===== Data for this task =====

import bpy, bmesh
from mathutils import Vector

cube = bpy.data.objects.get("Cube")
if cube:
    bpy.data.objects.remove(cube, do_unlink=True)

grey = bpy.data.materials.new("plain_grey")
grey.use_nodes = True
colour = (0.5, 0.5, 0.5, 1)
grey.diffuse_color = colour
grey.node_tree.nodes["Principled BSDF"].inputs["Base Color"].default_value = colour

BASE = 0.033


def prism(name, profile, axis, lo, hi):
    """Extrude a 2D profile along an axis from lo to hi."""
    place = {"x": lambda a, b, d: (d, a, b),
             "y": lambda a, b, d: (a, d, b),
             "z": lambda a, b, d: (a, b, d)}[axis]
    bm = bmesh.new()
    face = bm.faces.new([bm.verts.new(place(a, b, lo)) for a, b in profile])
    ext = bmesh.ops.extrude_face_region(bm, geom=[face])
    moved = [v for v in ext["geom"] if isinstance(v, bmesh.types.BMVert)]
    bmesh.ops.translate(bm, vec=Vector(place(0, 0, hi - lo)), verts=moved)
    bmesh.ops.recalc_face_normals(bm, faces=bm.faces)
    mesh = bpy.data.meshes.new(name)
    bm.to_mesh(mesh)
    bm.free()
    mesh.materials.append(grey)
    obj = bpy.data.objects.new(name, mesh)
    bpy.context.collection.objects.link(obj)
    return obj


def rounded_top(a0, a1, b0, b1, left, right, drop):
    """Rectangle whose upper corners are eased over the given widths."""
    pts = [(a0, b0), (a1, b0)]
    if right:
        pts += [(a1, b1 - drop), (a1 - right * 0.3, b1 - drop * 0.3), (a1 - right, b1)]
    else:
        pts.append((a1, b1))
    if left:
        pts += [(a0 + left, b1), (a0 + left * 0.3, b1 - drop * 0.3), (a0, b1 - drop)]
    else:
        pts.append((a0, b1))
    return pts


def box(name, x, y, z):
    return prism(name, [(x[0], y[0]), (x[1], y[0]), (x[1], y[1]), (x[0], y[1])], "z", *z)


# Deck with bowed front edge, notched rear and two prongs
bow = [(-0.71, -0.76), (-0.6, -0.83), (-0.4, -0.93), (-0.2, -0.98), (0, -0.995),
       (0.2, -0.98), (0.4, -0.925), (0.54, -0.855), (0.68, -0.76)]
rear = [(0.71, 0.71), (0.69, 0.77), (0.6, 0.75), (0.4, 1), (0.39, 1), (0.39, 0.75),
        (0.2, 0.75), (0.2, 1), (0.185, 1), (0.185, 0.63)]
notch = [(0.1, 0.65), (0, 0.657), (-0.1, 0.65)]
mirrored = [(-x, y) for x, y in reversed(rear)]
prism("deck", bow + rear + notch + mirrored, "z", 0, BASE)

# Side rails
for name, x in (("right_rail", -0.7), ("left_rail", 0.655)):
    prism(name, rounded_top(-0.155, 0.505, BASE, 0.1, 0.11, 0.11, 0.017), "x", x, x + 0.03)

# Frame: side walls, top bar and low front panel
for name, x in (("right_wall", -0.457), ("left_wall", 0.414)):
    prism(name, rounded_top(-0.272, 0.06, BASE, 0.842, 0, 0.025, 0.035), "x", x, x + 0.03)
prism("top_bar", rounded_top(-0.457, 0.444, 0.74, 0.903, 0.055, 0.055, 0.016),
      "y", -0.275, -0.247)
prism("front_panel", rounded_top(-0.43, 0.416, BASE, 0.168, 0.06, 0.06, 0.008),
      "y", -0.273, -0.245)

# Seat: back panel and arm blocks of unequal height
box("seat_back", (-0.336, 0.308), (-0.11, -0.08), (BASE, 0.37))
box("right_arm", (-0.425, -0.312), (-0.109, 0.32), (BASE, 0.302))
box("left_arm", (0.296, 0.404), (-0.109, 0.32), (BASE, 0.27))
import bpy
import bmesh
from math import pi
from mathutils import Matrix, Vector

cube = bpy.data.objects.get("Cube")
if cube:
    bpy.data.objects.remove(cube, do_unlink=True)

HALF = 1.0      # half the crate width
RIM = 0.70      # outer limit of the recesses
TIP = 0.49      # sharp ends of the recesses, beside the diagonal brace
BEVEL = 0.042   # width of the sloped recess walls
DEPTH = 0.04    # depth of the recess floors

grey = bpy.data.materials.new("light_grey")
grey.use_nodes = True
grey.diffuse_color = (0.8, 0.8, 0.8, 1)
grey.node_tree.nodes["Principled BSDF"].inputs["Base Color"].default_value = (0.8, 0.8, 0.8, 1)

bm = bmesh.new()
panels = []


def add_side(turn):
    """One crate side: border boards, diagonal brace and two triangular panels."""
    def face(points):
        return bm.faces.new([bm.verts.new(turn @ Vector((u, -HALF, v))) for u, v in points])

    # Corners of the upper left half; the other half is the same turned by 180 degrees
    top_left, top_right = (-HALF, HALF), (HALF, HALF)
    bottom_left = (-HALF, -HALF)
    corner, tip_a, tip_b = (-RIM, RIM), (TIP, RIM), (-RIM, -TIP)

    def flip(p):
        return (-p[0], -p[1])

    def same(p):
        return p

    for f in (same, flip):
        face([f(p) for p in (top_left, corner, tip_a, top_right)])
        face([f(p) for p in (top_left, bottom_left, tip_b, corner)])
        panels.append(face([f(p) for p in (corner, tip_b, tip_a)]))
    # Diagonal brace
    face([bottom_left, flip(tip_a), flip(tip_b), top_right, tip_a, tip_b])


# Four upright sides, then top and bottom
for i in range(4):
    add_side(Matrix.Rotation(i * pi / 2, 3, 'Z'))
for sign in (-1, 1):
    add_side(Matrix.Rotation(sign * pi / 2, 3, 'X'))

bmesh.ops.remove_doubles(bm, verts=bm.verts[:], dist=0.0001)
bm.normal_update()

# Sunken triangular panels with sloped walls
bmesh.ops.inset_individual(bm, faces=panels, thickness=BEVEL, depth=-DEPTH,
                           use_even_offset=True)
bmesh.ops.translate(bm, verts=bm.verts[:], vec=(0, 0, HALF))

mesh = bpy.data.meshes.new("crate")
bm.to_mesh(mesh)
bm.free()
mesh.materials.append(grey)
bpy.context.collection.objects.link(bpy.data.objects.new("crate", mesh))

=====

*Exercise prompt*
Within the records, on how many lines does the word "translate" appear? Provide the number alone.

*Answer to this problem*
2